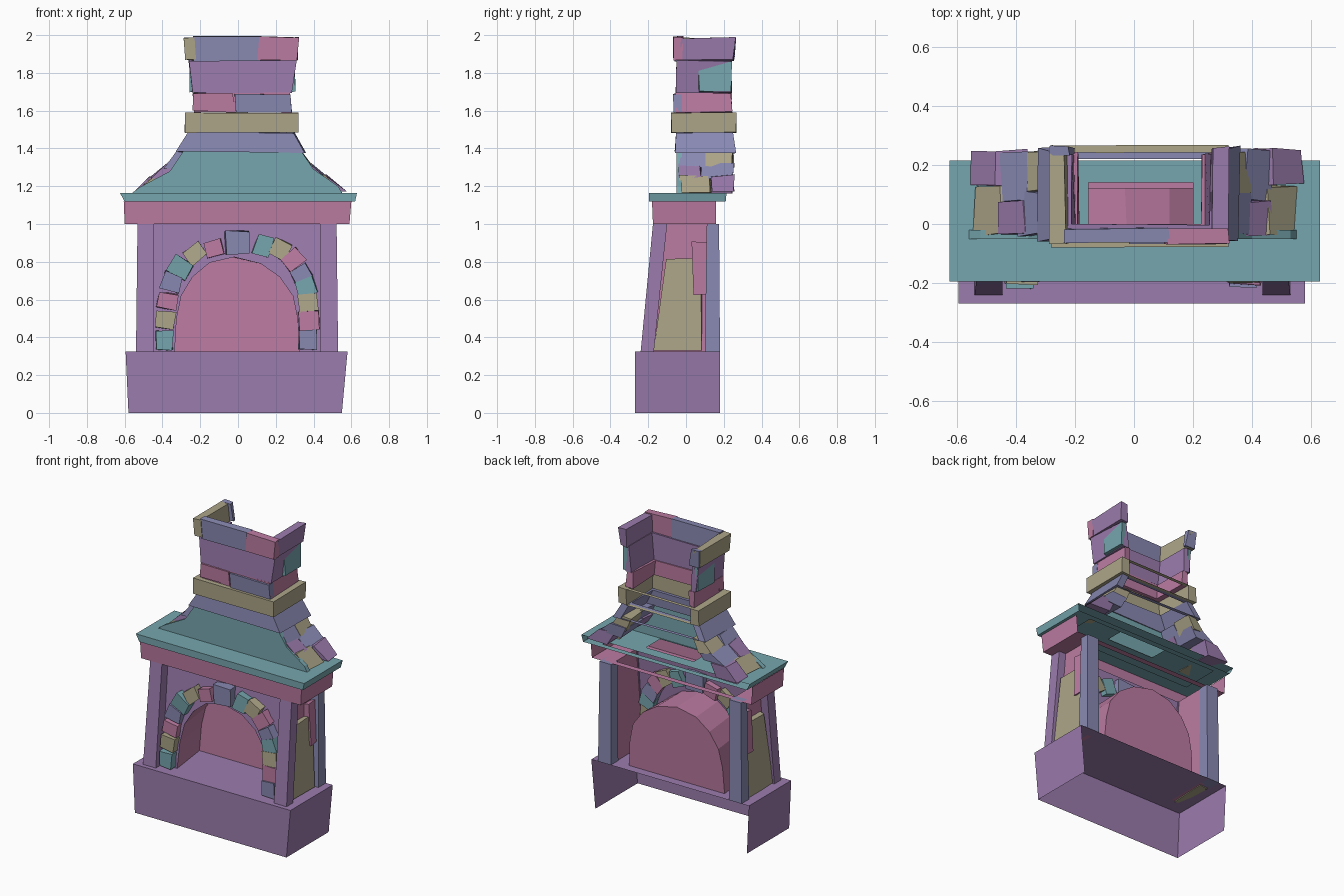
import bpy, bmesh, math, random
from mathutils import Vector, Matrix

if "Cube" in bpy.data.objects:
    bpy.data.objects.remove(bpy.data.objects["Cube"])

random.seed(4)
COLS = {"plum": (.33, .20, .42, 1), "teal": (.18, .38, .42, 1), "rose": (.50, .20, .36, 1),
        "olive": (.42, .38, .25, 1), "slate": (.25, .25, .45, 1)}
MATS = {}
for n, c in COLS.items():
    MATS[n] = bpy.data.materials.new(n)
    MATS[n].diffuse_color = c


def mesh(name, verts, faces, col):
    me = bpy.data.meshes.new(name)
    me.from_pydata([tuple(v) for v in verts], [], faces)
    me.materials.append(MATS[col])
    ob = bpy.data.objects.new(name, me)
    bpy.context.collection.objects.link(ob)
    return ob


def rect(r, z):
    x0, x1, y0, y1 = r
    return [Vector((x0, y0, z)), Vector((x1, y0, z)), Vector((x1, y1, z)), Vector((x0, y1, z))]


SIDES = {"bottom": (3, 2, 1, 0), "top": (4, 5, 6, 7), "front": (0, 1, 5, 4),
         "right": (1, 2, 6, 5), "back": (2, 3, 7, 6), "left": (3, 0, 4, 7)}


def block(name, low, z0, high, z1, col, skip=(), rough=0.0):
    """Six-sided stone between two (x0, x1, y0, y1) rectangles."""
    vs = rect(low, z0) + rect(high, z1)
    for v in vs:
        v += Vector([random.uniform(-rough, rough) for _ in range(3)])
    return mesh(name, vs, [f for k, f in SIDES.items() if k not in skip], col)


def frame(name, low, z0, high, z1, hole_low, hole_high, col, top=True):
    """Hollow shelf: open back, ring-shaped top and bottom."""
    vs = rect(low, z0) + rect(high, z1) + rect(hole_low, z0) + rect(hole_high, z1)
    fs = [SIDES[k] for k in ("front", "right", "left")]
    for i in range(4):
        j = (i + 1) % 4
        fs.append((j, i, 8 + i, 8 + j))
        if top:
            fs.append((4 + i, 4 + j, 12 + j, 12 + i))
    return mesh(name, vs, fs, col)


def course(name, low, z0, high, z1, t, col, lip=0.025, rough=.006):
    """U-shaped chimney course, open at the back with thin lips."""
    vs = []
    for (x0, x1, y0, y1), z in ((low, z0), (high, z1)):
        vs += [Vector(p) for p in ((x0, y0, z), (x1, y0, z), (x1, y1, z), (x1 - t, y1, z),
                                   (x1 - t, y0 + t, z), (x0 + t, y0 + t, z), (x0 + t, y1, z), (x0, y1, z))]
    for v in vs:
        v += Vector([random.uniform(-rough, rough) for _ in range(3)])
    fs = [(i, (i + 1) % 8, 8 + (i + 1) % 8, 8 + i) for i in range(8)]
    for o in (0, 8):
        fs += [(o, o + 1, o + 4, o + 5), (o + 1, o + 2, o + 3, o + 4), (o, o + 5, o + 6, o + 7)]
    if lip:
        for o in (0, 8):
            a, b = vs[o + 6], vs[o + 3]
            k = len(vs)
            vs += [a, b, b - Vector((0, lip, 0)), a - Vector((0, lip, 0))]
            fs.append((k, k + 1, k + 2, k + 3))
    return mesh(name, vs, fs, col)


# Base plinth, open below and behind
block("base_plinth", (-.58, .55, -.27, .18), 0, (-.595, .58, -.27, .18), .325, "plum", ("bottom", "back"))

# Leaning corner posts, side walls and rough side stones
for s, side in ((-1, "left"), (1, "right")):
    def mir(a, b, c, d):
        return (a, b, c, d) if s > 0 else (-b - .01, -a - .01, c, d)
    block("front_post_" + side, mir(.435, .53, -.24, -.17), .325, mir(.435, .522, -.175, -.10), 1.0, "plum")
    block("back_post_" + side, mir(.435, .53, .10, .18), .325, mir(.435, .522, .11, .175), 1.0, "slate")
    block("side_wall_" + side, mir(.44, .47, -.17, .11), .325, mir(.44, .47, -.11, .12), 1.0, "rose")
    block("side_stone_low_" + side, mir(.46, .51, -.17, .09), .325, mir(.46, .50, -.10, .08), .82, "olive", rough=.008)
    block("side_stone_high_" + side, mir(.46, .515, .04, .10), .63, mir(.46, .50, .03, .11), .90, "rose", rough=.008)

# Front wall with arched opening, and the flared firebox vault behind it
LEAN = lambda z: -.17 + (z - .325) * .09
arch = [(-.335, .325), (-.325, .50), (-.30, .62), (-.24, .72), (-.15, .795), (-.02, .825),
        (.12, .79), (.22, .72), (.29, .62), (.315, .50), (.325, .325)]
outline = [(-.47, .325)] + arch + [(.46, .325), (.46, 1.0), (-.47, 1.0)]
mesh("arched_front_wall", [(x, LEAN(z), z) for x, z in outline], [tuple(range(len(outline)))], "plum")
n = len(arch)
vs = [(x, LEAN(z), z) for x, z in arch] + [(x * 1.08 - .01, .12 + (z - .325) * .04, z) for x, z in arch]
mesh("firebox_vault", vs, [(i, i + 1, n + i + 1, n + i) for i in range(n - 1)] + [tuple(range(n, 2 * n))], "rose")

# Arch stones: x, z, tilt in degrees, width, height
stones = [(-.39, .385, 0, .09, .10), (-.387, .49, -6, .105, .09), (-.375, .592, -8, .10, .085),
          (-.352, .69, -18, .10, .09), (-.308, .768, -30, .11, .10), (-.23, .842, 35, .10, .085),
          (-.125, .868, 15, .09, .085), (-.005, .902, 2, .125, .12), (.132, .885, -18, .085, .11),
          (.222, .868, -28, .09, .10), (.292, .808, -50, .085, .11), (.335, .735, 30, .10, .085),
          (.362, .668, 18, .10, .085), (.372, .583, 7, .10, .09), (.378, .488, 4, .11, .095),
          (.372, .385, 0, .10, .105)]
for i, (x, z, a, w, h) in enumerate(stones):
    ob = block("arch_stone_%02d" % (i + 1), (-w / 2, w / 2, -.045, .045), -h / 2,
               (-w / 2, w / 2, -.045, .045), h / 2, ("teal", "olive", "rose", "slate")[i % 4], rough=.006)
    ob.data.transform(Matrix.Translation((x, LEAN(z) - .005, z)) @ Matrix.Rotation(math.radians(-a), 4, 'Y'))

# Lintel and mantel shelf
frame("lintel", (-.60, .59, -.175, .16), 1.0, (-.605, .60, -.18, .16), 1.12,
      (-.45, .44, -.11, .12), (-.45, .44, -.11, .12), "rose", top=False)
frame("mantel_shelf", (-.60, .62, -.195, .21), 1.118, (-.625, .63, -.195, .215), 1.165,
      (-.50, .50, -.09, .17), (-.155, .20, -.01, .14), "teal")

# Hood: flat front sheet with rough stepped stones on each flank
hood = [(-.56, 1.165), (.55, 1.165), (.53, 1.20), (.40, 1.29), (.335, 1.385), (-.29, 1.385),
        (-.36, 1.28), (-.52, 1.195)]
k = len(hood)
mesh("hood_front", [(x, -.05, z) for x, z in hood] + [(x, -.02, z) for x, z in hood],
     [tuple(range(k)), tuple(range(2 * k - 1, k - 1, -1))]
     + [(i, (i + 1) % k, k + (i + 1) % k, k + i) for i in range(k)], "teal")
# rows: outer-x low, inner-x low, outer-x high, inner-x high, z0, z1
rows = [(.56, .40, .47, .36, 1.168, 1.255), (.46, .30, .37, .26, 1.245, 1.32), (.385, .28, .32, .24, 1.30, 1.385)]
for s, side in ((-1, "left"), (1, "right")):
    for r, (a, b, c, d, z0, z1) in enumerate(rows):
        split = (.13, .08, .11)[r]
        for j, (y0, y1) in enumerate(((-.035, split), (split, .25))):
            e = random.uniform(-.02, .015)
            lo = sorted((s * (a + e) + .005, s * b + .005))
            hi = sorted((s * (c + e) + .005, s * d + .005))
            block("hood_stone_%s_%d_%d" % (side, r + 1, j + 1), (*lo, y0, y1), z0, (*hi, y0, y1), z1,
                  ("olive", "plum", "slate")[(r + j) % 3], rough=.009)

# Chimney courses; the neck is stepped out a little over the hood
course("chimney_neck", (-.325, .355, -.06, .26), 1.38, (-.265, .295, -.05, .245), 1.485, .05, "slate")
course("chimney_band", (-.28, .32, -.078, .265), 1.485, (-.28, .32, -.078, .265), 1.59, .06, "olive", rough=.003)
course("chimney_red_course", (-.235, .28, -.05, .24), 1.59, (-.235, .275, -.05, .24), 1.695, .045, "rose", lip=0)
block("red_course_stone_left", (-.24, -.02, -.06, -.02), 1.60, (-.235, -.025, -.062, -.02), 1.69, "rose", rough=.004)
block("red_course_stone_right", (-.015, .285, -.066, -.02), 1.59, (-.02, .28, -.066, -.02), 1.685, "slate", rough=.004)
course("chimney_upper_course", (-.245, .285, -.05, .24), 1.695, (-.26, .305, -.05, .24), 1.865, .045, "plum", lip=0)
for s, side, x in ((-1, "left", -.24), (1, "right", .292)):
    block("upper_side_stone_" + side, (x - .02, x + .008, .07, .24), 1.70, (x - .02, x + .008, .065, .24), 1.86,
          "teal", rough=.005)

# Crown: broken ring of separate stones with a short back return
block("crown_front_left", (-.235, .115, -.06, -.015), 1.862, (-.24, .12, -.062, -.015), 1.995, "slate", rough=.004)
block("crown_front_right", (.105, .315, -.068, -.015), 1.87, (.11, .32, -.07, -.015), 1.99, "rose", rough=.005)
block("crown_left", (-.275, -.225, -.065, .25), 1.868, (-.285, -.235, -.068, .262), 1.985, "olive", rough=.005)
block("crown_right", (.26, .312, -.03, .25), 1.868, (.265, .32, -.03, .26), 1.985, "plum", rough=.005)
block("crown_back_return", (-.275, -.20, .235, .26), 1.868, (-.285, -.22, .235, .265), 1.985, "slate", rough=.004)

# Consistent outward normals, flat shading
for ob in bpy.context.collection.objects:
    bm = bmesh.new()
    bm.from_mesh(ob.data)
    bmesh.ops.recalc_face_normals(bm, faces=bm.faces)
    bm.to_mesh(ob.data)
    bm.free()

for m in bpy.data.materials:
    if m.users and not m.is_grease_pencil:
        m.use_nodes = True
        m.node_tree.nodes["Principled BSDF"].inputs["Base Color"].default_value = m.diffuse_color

□ □ □

- **Task directions**
Lines with the word "objects" in them are the answer; report each one from the data.

- **Written response**
if "Cube" in bpy.data.objects:
    bpy.data.objects.remove(bpy.data.objects["Cube"])
    ob = bpy.data.objects.new(name, me)
    bpy.context.collection.objects.link(ob)
for ob in bpy.context.collection.objects:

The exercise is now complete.